_What this task involves:_ Return all lines from the entries below in which the word "segments" is present.

_Data provided:_
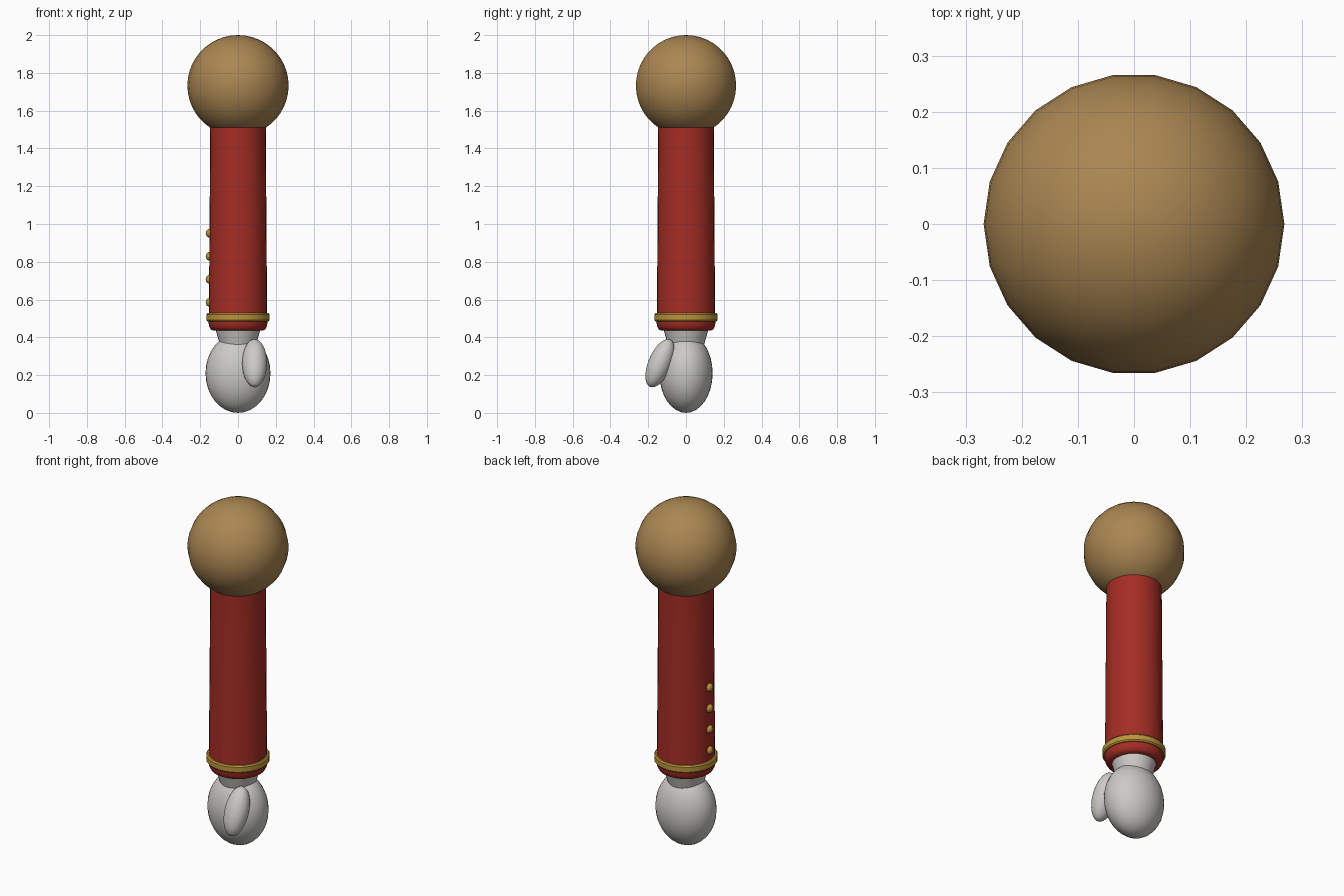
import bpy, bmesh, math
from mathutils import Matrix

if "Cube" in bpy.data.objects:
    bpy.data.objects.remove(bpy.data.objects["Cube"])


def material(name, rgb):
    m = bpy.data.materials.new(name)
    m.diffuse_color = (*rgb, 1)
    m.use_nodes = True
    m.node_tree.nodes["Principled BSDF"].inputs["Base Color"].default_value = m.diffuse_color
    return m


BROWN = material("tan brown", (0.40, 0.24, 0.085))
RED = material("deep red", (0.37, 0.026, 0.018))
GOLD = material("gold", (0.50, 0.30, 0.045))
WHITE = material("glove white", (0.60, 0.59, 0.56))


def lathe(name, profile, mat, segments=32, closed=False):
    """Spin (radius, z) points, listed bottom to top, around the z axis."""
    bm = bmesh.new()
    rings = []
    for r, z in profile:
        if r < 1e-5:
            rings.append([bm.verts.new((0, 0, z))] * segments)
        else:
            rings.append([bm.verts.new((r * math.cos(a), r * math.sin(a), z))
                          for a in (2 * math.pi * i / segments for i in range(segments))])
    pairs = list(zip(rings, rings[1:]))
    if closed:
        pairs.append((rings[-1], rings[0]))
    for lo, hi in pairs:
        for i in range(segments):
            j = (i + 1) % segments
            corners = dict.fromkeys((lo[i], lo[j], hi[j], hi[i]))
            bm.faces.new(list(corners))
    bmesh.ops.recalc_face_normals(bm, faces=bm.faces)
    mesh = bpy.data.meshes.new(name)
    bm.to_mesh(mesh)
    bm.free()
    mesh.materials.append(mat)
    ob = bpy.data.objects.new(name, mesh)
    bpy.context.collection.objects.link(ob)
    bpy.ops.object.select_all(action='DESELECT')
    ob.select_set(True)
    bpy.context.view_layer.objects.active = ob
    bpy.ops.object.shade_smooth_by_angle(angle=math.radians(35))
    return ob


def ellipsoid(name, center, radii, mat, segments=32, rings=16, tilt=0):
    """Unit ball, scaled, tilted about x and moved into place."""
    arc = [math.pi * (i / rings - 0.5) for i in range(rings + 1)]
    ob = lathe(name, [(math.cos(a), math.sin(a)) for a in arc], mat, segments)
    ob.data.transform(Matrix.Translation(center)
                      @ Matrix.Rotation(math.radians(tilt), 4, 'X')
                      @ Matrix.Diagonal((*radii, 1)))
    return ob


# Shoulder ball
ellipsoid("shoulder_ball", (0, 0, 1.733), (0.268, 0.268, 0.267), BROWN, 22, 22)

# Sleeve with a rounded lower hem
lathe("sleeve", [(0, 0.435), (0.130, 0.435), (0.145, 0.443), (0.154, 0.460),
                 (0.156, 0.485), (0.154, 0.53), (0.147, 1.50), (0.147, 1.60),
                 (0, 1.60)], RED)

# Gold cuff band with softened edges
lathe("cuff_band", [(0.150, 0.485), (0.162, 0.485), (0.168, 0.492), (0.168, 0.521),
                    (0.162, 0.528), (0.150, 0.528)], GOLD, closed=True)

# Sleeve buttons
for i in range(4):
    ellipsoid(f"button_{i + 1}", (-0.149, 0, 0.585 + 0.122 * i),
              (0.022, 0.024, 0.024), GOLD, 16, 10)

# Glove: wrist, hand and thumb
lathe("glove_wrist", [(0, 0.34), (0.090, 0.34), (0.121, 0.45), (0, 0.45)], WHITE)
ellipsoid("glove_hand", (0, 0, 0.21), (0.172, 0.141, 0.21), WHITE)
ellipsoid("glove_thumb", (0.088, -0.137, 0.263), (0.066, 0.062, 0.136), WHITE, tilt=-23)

_Output for this task:_
def lathe(name, profile, mat, segments=32, closed=False):
            rings.append([bm.verts.new((0, 0, z))] * segments)
                          for a in (2 * math.pi * i / segments for i in range(segments))])
        for i in range(segments):
            j = (i + 1) % segments
def ellipsoid(name, center, radii, mat, segments=32, rings=16, tilt=0):
    ob = lathe(name, [(math.cos(a), math.sin(a)) for a in arc], mat, segments)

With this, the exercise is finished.